*** Block opens ***

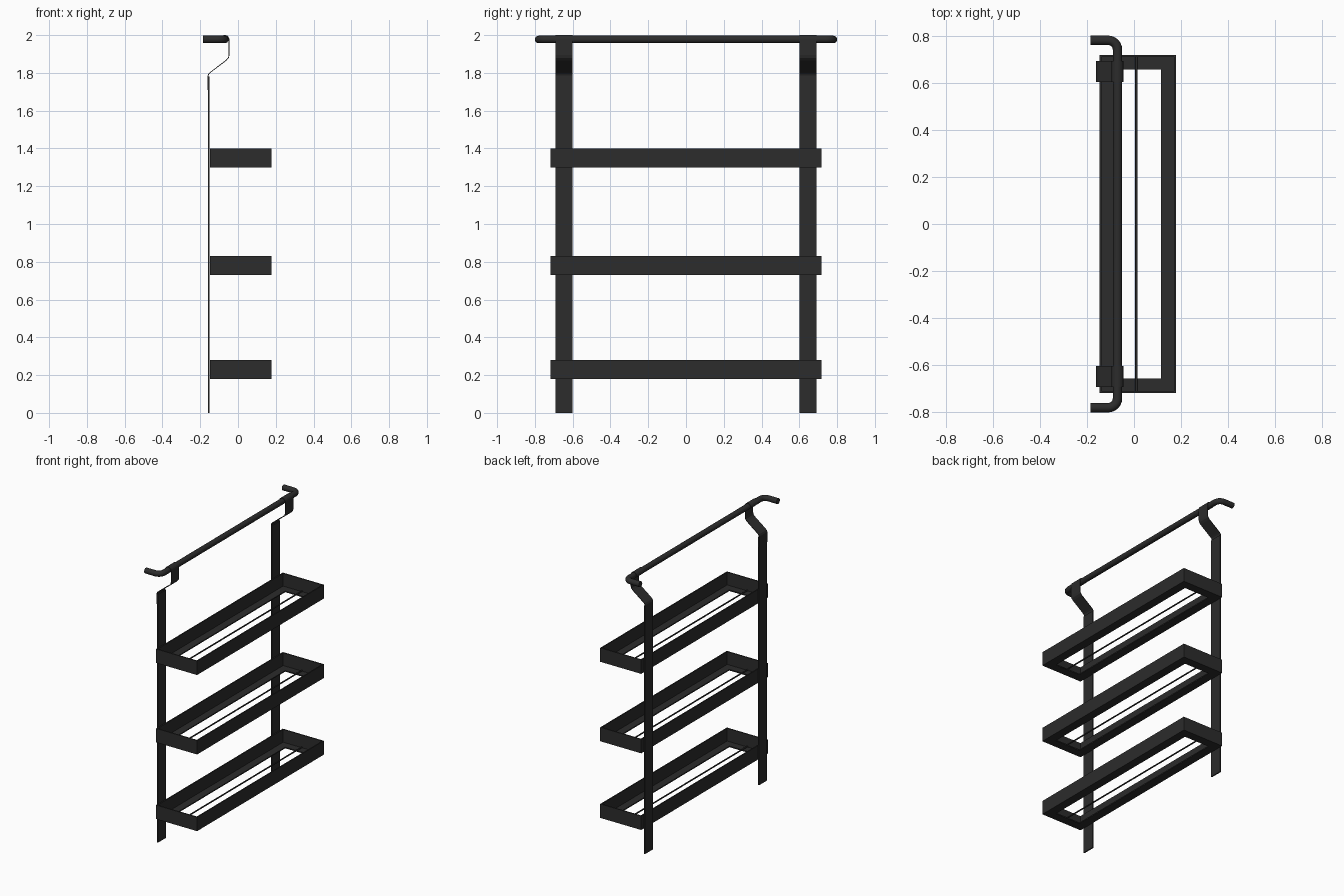
import bpy, bmesh, math
from mathutils import Vector

if "Cube" in bpy.data.objects:
    bpy.data.objects.remove(bpy.data.objects["Cube"])

black = bpy.data.materials.new("black_metal")
black.diffuse_color = (0.025, 0.025, 0.025, 1)
black.use_nodes = True
black.node_tree.nodes["Principled BSDF"].inputs["Base Color"].default_value = black.diffuse_color


def finish(name, bm):
    bmesh.ops.recalc_face_normals(bm, faces=bm.faces)
    me = bpy.data.meshes.new(name)
    bm.to_mesh(me)
    bm.free()
    me.materials.append(black)
    ob = bpy.data.objects.new(name, me)
    bpy.context.collection.objects.link(ob)
    return ob


def box(bm, x0, x1, y0, y1, z0, z1):
    vs = bmesh.ops.create_cube(bm, size=1)["verts"]
    for v in vs:
        v.co = Vector(((x0, x1)[v.co.x > 0], (y0, y1)[v.co.y > 0], (z0, z1)[v.co.z > 0]))


def ribbon(name, pts, y0, y1, t):
    """Bent sheet-metal strip: an xz path offset by t/2 and extruded along y."""
    p = [Vector(q) for q in pts]
    sides = ([], [])
    for i, q in enumerate(p):
        d = (p[min(i + 1, len(p) - 1)] - p[max(i - 1, 0)]).normalized()
        n = Vector((-d.y, d.x)) * t / 2
        sides[0].append(q + n)
        sides[1].append(q - n)
    outline = sides[0] + sides[1][::-1]
    bm = bmesh.new()
    a = [bm.verts.new((q.x, y0, q.y)) for q in outline]
    b = [bm.verts.new((q.x, y1, q.y)) for q in outline]
    m, k = len(outline), len(p)
    for i in range(m):
        bm.faces.new((a[i], a[(i + 1) % m], b[(i + 1) % m], b[i]))
    for r in (a, b):
        for i in range(k - 1):
            bm.faces.new((r[i], r[i + 1], r[m - 2 - i], r[m - 1 - i]))
    return finish(name, bm)


def tube(name, pts, r, sides=16):
    """Round bar swept along a path lying in an xy plane."""
    p = [Vector(q) for q in pts]
    bm = bmesh.new()
    rings = []
    for i, q in enumerate(p):
        d = (p[min(i + 1, len(p) - 1)] - p[max(i - 1, 0)]).normalized()
        n = Vector((-d.y, d.x, 0))
        angles = [2 * math.pi * j / sides for j in range(sides)]
        rings.append([bm.verts.new(q + n * r * math.cos(a) + Vector((0, 0, r * math.sin(a))))
                      for a in angles])
    for s, e in zip(rings, rings[1:]):
        for j in range(sides):
            f = bm.faces.new((s[j], s[(j + 1) % sides], e[(j + 1) % sides], e[j]))
            f.smooth = True
    bm.faces.new(rings[0])
    bm.faces.new(rings[-1])
    return finish(name, bm)


# Hanging rail with both ends bent back to the wall
RX, RZ, RR = -0.07, 1.977, 0.02
bend = [(RX - 0.04 + 0.04 * math.cos(a), 0.74 + 0.04 * math.sin(a), RZ)
        for a in [math.radians(15 * i) for i in range(7)]]
half = bend + [(-0.185, 0.78, RZ)]
tube("hanging_rail", [(x, -y, z) for x, y, z in half[::-1]] + half, RR)

# Side straps and the hooks that wrap over the rail
hook = [(-0.159, 1.71), (-0.159, 1.785), (-0.154, 1.796), (-0.145, 1.804),
        (-0.062, 1.867), (-0.051, 1.879), (-0.047, 1.895), (-0.047, RZ)]
hook += [(RX + 0.0225 * math.cos(a), RZ + 0.0215 * math.sin(a))
         for a in [math.radians(20 * i) for i in range(1, 11)]]
for side, s in (("left", -1), ("right", 1)):
    y0, y1 = sorted((s * 0.602, s * 0.692))
    ribbon("hook_" + side, hook, y0, y1, 0.004)
    bm = bmesh.new()
    box(bm, -0.159, -0.150, y0, y1, 0, 1.78)
    finish("strap_" + side, bm)

# Three shelf trays: rectangular wall, inward bottom flange, one centre wire
X0, X1, Y, T = -0.147, 0.178, 0.718, 0.008
for i, z in enumerate((0.18, 0.73, 1.30), 1):
    bm = bmesh.new()

    def loop(inset, h):
        return [bm.verts.new((x, y, h)) for x, y in (
            (X0 + inset, -Y + inset), (X1 - inset, -Y + inset),
            (X1 - inset, Y - inset), (X0 + inset, Y - inset))]

    loops = [loop(0, z), loop(0, z + 0.1), loop(T, z + 0.1),
             loop(T, z + T), loop(0.063, z + T), loop(0.063, z)]
    for a, b in zip(loops, loops[1:] + loops[:1]):
        for j in range(4):
            bm.faces.new((a[j], a[(j + 1) % 4], b[(j + 1) % 4], b[j]))
    finish("tray_%d" % i, bm)
    tube("tray_wire_%d" % i, [(0.01, -0.712, z + 0.012), (0.01, 0.712, z + 0.012)], 0.005, 8)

*** Block closes ***

WHAT THE TASK ASKS - Both the line containing "ob = bpy.data.objects.new(name, me)" and the line containing "sides[0].append(q + n)" belong in the answer. Print them and every line above that falls between them exactly, and no others.

EXPECTED ANSWER -
    ob = bpy.data.objects.new(name, me)
    bpy.context.collection.objects.link(ob)
    return ob


def box(bm, x0, x1, y0, y1, z0, z1):
    vs = bmesh.ops.create_cube(bm, size=1)["verts"]
    for v in vs:
        v.co = Vector(((x0, x1)[v.co.x > 0], (y0, y1)[v.co.y > 0], (z0, z1)[v.co.z > 0]))


def ribbon(name, pts, y0, y1, t):
    """Bent sheet-metal strip: an xz path offset by t/2 and extruded along y."""
    p = [Vector(q) for q in pts]
    sides = ([], [])
    for i, q in enumerate(p):
        d = (p[min(i + 1, len(p) - 1)] - p[max(i - 1, 0)]).normalized()
        n = Vector((-d.y, d.x)) * t / 2
        sides[0].append(q + n)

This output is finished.